Steroid cycles can be specifically designed and timed to suppress testosterone levels such that a blood test will return a low testosterone value. Many physicians, unaware of this subterfuge, will be willing to prescribe testosterone based on this reported value. Sonnen’s personal physician testified at the hearing that he was unaware of any drugs that could induce hypogonadism.
Once an exemption is granted for testosterone use, there must be regular monitoring of serum testosterone levels to ensure that T levels in TRT athletes are not chronically elevated above the normal reference range (supraphysiological).
Once an athlete is given the “green light” to use “steroids”, there must be a reliable method to prevent abuse of testosterone beyond physiological replacement dose. It is unclear whether the CSAC has provision in place to address this issue.
The CSAC appeared to confuse serum tests with urine tests during the appeals hearing.
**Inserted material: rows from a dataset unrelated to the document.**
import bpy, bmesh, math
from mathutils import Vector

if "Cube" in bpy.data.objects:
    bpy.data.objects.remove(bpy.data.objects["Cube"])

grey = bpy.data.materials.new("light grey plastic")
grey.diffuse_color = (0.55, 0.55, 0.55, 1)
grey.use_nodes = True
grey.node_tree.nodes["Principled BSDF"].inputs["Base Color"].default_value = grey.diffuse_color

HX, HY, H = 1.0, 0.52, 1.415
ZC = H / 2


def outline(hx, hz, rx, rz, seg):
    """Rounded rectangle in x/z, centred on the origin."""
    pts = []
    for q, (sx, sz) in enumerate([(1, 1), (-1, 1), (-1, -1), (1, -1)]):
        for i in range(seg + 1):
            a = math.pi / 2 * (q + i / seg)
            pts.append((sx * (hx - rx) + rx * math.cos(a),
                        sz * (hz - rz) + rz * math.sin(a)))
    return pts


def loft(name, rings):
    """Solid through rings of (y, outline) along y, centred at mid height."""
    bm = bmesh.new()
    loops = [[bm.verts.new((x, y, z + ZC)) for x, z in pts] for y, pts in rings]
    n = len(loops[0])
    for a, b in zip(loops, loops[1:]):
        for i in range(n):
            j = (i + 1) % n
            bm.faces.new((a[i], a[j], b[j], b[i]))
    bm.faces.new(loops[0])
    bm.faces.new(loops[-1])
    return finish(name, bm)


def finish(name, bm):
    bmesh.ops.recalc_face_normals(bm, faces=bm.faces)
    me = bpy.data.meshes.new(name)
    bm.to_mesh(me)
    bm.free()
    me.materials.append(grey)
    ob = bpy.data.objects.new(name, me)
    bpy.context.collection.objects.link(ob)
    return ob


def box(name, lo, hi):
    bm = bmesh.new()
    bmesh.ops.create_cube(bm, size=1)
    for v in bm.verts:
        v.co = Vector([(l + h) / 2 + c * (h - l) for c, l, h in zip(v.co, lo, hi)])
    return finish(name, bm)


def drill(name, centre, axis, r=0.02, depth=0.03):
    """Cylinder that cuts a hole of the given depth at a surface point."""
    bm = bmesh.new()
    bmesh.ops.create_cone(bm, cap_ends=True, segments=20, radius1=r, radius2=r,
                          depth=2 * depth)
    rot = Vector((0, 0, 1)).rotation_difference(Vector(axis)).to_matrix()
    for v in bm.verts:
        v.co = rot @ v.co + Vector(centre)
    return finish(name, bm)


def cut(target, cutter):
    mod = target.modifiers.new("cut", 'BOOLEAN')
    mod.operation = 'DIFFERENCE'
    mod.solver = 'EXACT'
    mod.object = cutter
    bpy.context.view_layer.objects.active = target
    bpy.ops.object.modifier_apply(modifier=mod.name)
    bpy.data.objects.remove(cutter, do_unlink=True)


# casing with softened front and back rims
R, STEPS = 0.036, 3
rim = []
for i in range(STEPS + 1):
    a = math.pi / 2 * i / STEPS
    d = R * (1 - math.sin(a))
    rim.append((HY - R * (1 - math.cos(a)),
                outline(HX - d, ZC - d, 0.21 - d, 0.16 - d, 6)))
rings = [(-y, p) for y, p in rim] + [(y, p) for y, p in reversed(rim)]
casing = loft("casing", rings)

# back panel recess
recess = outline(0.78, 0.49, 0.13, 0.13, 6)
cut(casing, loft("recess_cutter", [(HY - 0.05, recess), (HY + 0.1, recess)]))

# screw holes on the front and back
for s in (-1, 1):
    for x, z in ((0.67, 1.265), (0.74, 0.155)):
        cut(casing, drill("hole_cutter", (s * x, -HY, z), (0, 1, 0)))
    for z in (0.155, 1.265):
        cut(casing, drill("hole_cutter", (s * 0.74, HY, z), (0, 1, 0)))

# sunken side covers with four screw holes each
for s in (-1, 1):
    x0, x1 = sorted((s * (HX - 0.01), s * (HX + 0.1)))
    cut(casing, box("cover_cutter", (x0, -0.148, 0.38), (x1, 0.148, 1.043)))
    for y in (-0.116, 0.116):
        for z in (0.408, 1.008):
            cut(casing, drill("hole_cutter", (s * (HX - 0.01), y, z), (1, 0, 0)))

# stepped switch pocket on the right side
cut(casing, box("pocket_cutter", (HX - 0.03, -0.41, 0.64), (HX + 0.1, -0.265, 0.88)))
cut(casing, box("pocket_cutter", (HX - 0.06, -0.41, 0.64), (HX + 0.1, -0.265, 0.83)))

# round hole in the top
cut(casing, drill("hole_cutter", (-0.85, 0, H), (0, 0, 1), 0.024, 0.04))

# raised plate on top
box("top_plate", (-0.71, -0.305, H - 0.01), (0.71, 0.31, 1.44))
Dodd seemed to believe the traditional anti-doping tests, testosterone:epitestosterone (T:E) ratio and carbon isotope ratio (CIR), were adequate and sufficient to prevent such abuse.
TRT can cause an athlete to fail T:E ratio test and TRT (since it involves exogenous testosterone) will obviously cause an athlete to fail the CIR test (which is specifically designed to detect exogenous testosterone). This renders anti-doping urine tests useless in the detection of testosterone abuse for TRT athletes.
It is simply not possible to accurately determine serum testosterone levels or testosterone dose with these urine tests. Serum blood tests must be administered on a regular basis to ensure TRT athletes are not using excessive testosterone.
Testosterone Replacement Therapy (TRT) provides performance enhancing benefits for TRT athletes. Therapeutic use exemptions (TUE) allow athletes to use drugs that are otherwise considered prohibited performance enhancers.
Therapeutic use exemptions for TRT are controversial for good reason – they allow athletes to use anabolic steroids (testosterone) within the anti-doping guidelines.
A strong case can be made for an athlete who requires a specific treatment (testosterone replacement therapy) for a legitimate medical condition (hypogonadism) that can cause significant health problems if left untreated. After all, why should an athlete – due to the nature of his occupation – be denied the same proper medical care available to the layperson?
Anti-doping organizations are presented with an inconvenient problem when appropriate medical care involves the chronic use of a banned performance enhancing drug like testosterone.
Since athletes with low testosterone levels are at a competitive disadvantage, it is often argued that TRT only levels the playing field by returning TRT athletes to “normal” levels shared by their competitors. Is this really true?
In actual practice, TRT athletes may gain an advantage on their non-TRT using competitors. TRT gives an athlete greater control over their T levels by allowing them to adjust T levels to the top of the normal reference range. TRT athletes could achieve T levels higher than they every produced on their own and likely higher than athletes competing without the assistance of TRT. Many TRT experts recommend a testosterone dosage that places their patients in the upper quartile of the reference range. Obviously, it is preferable for an athlete to have serum T levels at 1000 ng/dl rather than 500 ng/dl.
The California State Athletic Commission faces several challenges in developing guidelines to regulate therapeutic use exemptions for testosterone replacement therapy. They need to create diagnostic criteria for hypogonadism that athletes must meet to obtain TUEs and they must establish be regular monitoring of serum testosterone levels once granted a TUE. And I guess they must participate in the anti-doping establishment’s myth that TRT does not offer performance-enhancing advantages when used to bump serum testosterone levels to the upper limit of the normal range.